_Work instructions_
The records below must be returned in full and unaltered.

_Entries shown_
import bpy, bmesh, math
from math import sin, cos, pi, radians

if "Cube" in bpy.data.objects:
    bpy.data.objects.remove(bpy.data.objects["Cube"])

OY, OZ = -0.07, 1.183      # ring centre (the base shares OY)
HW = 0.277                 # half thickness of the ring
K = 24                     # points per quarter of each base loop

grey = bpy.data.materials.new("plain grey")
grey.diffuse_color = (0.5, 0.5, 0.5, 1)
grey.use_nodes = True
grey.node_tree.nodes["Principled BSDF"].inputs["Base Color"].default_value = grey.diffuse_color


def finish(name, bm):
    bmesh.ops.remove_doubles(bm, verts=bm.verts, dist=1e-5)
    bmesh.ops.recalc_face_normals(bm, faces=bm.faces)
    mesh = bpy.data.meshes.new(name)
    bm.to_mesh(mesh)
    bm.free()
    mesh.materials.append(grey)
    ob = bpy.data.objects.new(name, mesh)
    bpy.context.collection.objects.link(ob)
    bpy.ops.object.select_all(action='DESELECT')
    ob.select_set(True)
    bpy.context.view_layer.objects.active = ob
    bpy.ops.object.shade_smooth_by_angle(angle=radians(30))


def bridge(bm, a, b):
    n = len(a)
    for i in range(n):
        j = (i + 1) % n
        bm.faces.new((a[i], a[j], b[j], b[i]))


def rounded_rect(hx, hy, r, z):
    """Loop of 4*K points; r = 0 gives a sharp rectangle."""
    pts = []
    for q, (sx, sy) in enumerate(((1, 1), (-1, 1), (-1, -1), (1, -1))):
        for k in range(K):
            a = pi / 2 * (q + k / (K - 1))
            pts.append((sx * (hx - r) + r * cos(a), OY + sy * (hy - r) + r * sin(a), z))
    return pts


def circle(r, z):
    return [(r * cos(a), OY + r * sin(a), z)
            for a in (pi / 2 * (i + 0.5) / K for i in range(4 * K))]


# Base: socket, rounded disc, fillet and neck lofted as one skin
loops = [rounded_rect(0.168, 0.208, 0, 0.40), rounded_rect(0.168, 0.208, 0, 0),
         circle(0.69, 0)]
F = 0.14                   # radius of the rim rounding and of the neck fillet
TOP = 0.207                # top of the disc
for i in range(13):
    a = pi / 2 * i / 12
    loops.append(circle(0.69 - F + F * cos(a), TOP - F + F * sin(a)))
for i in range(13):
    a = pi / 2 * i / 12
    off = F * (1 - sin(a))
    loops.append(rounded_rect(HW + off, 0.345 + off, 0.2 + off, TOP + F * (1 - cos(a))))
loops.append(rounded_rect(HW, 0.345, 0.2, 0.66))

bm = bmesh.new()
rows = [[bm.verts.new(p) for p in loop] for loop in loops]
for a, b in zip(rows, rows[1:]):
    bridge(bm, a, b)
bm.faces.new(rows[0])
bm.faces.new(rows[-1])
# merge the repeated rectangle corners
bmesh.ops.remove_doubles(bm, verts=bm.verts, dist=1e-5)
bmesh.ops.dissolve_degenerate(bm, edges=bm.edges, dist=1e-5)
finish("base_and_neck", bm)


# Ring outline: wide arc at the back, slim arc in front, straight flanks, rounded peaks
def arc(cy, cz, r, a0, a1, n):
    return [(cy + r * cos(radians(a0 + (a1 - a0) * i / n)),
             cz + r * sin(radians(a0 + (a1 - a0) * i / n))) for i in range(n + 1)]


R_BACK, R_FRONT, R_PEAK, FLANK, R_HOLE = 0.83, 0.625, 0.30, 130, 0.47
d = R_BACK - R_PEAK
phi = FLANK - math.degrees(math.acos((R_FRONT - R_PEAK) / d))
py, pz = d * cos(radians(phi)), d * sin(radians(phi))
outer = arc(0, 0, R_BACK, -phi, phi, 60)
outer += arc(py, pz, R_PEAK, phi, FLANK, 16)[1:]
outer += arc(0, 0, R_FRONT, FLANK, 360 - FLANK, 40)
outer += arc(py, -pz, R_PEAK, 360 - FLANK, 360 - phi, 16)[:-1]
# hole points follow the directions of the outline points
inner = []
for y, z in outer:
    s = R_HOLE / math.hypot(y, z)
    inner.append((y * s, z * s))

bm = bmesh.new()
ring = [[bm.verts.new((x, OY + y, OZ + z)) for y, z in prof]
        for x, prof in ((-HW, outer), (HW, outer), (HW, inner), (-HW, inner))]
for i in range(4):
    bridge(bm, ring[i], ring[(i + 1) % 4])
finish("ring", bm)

_Reply_
import bpy, bmesh, math
from math import sin, cos, pi, radians

if "Cube" in bpy.data.objects:
    bpy.data.objects.remove(bpy.data.objects["Cube"])

OY, OZ = -0.07, 1.183      # ring centre (the base shares OY)
HW = 0.277                 # half thickness of the ring
K = 24                     # points per quarter of each base loop

grey = bpy.data.materials.new("plain grey")
grey.diffuse_color = (0.5, 0.5, 0.5, 1)
grey.use_nodes = True
grey.node_tree.nodes["Principled BSDF"].inputs["Base Color"].default_value = grey.diffuse_color


def finish(name, bm):
    bmesh.ops.remove_doubles(bm, verts=bm.verts, dist=1e-5)
    bmesh.ops.recalc_face_normals(bm, faces=bm.faces)
    mesh = bpy.data.meshes.new(name)
    bm.to_mesh(mesh)
    bm.free()
    mesh.materials.append(grey)
    ob = bpy.data.objects.new(name, mesh)
    bpy.context.collection.objects.link(ob)
    bpy.ops.object.select_all(action='DESELECT')
    ob.select_set(True)
    bpy.context.view_layer.objects.active = ob
    bpy.ops.object.shade_smooth_by_angle(angle=radians(30))


def bridge(bm, a, b):
    n = len(a)
    for i in range(n):
        j = (i + 1) % n
        bm.faces.new((a[i], a[j], b[j], b[i]))


def rounded_rect(hx, hy, r, z):
    """Loop of 4*K points; r = 0 gives a sharp rectangle."""
    pts = []
    for q, (sx, sy) in enumerate(((1, 1), (-1, 1), (-1, -1), (1, -1))):
        for k in range(K):
            a = pi / 2 * (q + k / (K - 1))
            pts.append((sx * (hx - r) + r * cos(a), OY + sy * (hy - r) + r * sin(a), z))
    return pts


def circle(r, z):
    return [(r * cos(a), OY + r * sin(a), z)
            for a in (pi / 2 * (i + 0.5) / K for i in range(4 * K))]


# Base: socket, rounded disc, fillet and neck lofted as one skin
loops = [rounded_rect(0.168, 0.208, 0, 0.40), rounded_rect(0.168, 0.208, 0, 0),
         circle(0.69, 0)]
F = 0.14                   # radius of the rim rounding and of the neck fillet
TOP = 0.207                # top of the disc
for i in range(13):
    a = pi / 2 * i / 12
    loops.append(circle(0.69 - F + F * cos(a), TOP - F + F * sin(a)))
for i in range(13):
    a = pi / 2 * i / 12
    off = F * (1 - sin(a))
    loops.append(rounded_rect(HW + off, 0.345 + off, 0.2 + off, TOP + F * (1 - cos(a))))
loops.append(rounded_rect(HW, 0.345, 0.2, 0.66))

bm = bmesh.new()
rows = [[bm.verts.new(p) for p in loop] for loop in loops]
for a, b in zip(rows, rows[1:]):
    bridge(bm, a, b)
bm.faces.new(rows[0])
bm.faces.new(rows[-1])
# merge the repeated rectangle corners
bmesh.ops.remove_doubles(bm, verts=bm.verts, dist=1e-5)
bmesh.ops.dissolve_degenerate(bm, edges=bm.edges, dist=1e-5)
finish("base_and_neck", bm)


# Ring outline: wide arc at the back, slim arc in front, straight flanks, rounded peaks
def arc(cy, cz, r, a0, a1, n):
    return [(cy + r * cos(radians(a0 + (a1 - a0) * i / n)),
             cz + r * sin(radians(a0 + (a1 - a0) * i / n))) for i in range(n + 1)]


R_BACK, R_FRONT, R_PEAK, FLANK, R_HOLE = 0.83, 0.625, 0.30, 130, 0.47
d = R_BACK - R_PEAK
phi = FLANK - math.degrees(math.acos((R_FRONT - R_PEAK) / d))
py, pz = d * cos(radians(phi)), d * sin(radians(phi))
outer = arc(0, 0, R_BACK, -phi, phi, 60)
outer += arc(py, pz, R_PEAK, phi, FLANK, 16)[1:]
outer += arc(0, 0, R_FRONT, FLANK, 360 - FLANK, 40)
outer += arc(py, -pz, R_PEAK, 360 - FLANK, 360 - phi, 16)[:-1]
# hole points follow the directions of the outline points
inner = []
for y, z in outer:
    s = R_HOLE / math.hypot(y, z)
    inner.append((y * s, z * s))

bm = bmesh.new()
ring = [[bm.verts.new((x, OY + y, OZ + z)) for y, z in prof]
        for x, prof in ((-HW, outer), (HW, outer), (HW, inner), (-HW, inner))]
for i in range(4):
    bridge(bm, ring[i], ring[(i + 1) % 4])
finish("ring", bm)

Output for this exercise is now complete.